NASHVILLE – Today, the Tennessee Bureau of Investigation released two reports, detailing the volume and nature of crime identified as hate crime and violence against the state’s law enforcement officers. The annual studies compile crime data submitted to TBI by the state’s law enforcement agencies through the Tennessee Incident Based Reporting System (TIBRS).
Among the findings from ‘Tennessee Hate Crime 2017’:
- Overall, the number of offenses in which the bias was known increased from 180 in 2016 to 199 in 2017.
- Males (54.7%) were victimized at a higher rate than females (45.3%).
- Simple Assault was the most frequently reported bias-motivated offense in 2017.
- 80.6% of hate crime offenders were male.
- 10.2% of offenses designated as hate crimes were committed by juveniles.
Among the findings in “Law Enforcement Officers Killed or Assaulted (LEOKA) 2017”:
- The number of LEOKA victims increased by 14.7 % year-to-year, with 2,137 victims reported in 2017.
- In 2017, there were no Law Enforcement Officers reported as being feloniously killed in the line of duty.
- The most frequently reported LEOKA offense was Simple Assault at 53.7%.
As with all of its crime publications, the TBI cautions against using the data provided in these reports to compare one jurisdiction to another. The factors impacting crime vary from community to community and accordingly, comparisons are considered neither fair nor accurate.
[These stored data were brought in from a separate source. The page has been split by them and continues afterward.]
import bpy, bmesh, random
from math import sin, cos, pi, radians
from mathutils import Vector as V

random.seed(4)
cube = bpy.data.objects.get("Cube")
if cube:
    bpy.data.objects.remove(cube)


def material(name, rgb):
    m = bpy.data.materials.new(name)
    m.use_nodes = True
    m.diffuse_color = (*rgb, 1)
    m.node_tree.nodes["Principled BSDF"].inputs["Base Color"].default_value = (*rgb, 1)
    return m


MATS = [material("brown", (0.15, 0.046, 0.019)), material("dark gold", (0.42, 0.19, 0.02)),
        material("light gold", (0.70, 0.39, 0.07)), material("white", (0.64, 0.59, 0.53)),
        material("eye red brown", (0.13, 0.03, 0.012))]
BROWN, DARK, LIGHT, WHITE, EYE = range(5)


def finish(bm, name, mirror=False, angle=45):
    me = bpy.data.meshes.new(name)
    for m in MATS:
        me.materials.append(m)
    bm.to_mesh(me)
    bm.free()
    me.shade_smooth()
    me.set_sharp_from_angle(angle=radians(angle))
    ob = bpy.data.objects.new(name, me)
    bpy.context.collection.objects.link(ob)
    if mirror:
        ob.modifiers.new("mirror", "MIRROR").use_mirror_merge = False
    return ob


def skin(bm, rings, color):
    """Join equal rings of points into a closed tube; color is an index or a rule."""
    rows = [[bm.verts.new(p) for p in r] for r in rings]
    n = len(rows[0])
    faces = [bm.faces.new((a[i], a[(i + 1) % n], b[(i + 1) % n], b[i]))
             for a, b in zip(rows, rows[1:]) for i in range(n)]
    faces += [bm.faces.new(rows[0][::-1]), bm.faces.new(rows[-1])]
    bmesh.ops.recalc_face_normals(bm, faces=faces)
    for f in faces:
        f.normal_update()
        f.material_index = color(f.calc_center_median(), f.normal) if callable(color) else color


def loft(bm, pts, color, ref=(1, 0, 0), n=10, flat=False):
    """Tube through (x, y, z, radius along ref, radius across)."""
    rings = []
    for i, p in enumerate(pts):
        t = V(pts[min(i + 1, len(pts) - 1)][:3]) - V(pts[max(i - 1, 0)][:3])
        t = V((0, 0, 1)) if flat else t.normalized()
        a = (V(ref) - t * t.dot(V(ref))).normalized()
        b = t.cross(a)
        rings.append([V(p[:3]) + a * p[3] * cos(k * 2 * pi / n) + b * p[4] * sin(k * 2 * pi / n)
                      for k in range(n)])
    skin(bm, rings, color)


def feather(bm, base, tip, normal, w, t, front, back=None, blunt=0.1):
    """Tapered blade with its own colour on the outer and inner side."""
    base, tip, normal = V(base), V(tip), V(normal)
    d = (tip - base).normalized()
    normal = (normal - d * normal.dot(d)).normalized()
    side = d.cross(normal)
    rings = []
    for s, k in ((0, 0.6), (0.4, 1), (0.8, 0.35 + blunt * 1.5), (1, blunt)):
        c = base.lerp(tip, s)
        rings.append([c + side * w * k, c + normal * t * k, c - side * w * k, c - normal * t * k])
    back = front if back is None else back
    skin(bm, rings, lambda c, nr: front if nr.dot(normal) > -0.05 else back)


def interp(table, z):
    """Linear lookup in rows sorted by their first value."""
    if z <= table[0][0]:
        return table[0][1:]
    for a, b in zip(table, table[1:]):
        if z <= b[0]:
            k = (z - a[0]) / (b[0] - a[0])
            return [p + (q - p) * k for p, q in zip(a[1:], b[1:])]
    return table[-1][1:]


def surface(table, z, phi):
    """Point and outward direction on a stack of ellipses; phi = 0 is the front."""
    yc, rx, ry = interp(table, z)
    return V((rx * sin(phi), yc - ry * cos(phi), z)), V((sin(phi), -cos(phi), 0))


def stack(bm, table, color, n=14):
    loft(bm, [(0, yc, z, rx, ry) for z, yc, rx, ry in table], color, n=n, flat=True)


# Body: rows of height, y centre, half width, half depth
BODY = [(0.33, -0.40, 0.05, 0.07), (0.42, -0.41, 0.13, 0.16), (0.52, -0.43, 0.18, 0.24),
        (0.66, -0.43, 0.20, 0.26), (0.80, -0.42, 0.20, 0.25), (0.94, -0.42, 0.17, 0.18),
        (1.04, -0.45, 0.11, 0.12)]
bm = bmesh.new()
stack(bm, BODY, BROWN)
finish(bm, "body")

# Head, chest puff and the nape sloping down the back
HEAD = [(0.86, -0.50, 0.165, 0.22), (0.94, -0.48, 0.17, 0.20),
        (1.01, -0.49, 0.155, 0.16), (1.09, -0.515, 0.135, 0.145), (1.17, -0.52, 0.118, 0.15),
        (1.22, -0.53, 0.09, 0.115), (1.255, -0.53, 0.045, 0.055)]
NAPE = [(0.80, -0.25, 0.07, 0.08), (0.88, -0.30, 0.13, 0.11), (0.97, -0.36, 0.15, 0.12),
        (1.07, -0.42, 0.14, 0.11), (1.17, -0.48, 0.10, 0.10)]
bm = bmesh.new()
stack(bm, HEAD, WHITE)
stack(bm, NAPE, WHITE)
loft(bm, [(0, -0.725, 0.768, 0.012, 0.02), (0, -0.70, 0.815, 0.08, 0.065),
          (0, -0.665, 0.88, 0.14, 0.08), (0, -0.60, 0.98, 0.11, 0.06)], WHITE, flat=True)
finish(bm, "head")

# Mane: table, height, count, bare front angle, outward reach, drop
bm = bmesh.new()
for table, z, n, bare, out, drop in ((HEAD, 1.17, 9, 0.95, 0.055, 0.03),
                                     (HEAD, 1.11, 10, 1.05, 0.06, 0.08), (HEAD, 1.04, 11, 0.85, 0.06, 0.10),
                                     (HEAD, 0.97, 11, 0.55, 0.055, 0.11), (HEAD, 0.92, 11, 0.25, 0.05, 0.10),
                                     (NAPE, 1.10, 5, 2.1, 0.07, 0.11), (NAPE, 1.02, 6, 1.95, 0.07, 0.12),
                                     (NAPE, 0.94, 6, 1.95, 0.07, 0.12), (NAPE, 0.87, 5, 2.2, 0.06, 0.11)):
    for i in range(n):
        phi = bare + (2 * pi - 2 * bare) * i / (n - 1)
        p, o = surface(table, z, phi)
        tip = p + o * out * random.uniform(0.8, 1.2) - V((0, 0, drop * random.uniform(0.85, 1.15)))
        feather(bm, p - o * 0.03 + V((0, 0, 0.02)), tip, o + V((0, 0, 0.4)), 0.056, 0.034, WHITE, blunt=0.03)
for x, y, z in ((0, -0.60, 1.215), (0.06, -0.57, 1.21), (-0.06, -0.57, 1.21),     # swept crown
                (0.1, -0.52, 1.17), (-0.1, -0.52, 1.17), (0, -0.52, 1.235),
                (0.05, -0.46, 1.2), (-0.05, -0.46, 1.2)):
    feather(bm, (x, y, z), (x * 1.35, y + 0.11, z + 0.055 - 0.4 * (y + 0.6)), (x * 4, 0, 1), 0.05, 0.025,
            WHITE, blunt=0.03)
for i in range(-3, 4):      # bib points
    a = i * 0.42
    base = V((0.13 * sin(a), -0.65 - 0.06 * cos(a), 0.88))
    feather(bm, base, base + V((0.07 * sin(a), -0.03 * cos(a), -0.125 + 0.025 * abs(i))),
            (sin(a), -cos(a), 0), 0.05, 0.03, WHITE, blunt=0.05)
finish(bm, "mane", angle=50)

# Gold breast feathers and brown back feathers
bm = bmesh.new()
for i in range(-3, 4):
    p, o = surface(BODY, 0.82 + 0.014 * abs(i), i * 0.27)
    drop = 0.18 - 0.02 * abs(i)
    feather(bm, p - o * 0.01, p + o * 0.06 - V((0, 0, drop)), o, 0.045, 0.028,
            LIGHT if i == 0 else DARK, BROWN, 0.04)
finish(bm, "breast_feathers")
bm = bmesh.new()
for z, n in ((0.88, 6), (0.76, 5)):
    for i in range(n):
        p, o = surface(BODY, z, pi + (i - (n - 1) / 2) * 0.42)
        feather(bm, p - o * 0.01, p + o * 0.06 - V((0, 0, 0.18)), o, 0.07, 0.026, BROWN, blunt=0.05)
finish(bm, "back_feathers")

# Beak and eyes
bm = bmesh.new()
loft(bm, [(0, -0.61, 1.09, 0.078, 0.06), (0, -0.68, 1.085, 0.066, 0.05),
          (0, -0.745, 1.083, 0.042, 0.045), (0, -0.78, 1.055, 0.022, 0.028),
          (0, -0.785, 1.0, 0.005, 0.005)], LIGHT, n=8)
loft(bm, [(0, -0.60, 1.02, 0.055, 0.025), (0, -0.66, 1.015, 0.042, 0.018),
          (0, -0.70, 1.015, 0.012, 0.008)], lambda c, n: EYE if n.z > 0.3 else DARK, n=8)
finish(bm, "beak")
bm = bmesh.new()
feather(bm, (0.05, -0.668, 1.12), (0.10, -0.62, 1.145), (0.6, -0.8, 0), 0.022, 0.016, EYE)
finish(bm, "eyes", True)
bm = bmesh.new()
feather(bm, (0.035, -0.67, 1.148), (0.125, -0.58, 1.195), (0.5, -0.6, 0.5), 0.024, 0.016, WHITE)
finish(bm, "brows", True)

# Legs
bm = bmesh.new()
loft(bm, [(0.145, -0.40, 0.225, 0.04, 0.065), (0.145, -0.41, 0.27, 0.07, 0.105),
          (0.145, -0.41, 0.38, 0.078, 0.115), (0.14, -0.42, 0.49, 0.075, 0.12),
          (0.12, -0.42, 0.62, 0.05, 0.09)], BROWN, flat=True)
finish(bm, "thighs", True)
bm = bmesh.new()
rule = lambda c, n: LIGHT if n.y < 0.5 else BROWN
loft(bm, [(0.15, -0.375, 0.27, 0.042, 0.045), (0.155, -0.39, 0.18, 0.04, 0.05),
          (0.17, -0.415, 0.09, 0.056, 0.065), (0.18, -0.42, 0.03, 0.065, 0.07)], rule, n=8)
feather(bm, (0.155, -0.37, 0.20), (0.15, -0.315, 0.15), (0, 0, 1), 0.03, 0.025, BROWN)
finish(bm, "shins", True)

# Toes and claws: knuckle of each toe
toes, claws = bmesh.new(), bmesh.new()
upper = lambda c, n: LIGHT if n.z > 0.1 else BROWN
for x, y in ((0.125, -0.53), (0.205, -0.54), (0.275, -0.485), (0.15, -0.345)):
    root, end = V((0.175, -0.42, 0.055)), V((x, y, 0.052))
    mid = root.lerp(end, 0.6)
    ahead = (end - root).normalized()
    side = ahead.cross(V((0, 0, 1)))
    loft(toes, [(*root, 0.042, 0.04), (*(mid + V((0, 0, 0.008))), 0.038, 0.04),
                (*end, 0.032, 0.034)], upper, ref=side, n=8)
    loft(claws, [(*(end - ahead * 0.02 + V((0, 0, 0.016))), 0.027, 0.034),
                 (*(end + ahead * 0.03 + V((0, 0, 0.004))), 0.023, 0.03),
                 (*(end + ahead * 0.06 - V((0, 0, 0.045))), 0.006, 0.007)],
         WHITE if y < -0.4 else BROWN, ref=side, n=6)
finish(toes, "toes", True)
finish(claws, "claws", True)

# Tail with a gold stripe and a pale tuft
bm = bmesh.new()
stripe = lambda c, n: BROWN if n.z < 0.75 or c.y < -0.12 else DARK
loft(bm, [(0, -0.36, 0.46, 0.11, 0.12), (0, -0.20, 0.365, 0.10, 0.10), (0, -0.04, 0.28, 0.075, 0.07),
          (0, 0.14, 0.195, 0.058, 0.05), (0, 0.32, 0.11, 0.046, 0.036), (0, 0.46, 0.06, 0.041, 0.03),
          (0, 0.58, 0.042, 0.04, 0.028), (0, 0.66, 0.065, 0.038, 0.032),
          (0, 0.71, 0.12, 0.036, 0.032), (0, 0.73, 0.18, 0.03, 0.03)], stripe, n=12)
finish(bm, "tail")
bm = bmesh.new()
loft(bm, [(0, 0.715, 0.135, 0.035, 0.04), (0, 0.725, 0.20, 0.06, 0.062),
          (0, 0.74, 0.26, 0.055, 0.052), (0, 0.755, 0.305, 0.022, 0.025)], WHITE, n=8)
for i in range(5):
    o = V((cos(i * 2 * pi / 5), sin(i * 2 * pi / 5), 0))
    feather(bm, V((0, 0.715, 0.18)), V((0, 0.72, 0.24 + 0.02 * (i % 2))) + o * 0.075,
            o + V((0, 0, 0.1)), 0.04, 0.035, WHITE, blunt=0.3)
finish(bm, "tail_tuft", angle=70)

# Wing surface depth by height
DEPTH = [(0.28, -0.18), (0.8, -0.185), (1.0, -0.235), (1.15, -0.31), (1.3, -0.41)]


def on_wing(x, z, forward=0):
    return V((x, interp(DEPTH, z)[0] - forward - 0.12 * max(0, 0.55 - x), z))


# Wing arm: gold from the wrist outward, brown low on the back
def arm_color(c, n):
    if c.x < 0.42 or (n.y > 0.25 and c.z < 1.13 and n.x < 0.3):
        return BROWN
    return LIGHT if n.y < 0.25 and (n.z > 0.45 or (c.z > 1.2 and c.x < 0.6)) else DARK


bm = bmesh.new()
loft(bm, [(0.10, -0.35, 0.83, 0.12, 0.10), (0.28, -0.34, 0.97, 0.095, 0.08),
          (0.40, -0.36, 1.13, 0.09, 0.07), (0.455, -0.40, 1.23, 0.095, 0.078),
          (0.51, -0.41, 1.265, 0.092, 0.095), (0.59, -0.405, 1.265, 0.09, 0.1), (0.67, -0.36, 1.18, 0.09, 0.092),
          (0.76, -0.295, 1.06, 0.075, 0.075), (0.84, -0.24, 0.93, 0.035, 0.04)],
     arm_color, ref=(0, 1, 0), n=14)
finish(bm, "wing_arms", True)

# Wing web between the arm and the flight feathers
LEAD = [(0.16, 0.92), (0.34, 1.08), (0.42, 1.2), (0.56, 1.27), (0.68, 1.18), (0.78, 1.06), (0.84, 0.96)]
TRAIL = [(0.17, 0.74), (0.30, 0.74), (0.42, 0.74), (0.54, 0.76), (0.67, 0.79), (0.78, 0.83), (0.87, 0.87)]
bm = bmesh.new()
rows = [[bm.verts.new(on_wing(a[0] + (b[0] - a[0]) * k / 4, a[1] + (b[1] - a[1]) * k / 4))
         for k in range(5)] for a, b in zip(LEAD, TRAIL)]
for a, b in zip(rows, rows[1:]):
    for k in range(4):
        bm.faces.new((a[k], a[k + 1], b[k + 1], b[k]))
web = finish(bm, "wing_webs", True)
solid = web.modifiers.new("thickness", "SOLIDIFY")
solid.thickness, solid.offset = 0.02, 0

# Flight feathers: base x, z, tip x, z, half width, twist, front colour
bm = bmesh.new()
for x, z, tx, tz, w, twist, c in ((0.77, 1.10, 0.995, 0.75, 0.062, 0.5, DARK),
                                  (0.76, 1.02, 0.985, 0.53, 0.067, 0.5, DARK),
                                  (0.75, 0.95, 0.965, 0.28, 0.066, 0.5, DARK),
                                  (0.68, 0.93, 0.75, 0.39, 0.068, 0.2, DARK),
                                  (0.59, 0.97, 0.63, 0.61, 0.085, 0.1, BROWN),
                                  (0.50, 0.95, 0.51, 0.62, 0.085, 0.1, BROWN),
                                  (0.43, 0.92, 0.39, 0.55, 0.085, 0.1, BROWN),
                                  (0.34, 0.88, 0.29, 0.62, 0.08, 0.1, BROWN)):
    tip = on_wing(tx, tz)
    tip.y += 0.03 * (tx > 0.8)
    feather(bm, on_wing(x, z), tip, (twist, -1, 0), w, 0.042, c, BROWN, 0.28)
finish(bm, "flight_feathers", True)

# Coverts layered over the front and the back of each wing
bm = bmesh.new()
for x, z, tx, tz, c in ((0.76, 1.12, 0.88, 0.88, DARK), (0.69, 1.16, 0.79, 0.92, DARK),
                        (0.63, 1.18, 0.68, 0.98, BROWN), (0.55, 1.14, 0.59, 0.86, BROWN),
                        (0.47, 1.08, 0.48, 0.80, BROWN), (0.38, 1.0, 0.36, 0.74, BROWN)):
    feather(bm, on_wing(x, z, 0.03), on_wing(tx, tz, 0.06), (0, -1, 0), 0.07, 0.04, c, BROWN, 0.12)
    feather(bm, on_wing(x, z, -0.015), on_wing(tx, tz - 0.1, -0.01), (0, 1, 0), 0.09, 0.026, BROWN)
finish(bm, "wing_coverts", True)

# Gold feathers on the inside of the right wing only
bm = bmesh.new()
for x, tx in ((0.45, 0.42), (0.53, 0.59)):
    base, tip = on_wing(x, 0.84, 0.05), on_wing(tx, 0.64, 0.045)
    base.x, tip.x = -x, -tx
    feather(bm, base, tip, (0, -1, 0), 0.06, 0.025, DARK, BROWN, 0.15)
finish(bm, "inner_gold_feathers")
Both reports are currently available for review on the TBI’s website: www.tn.gov/tbi.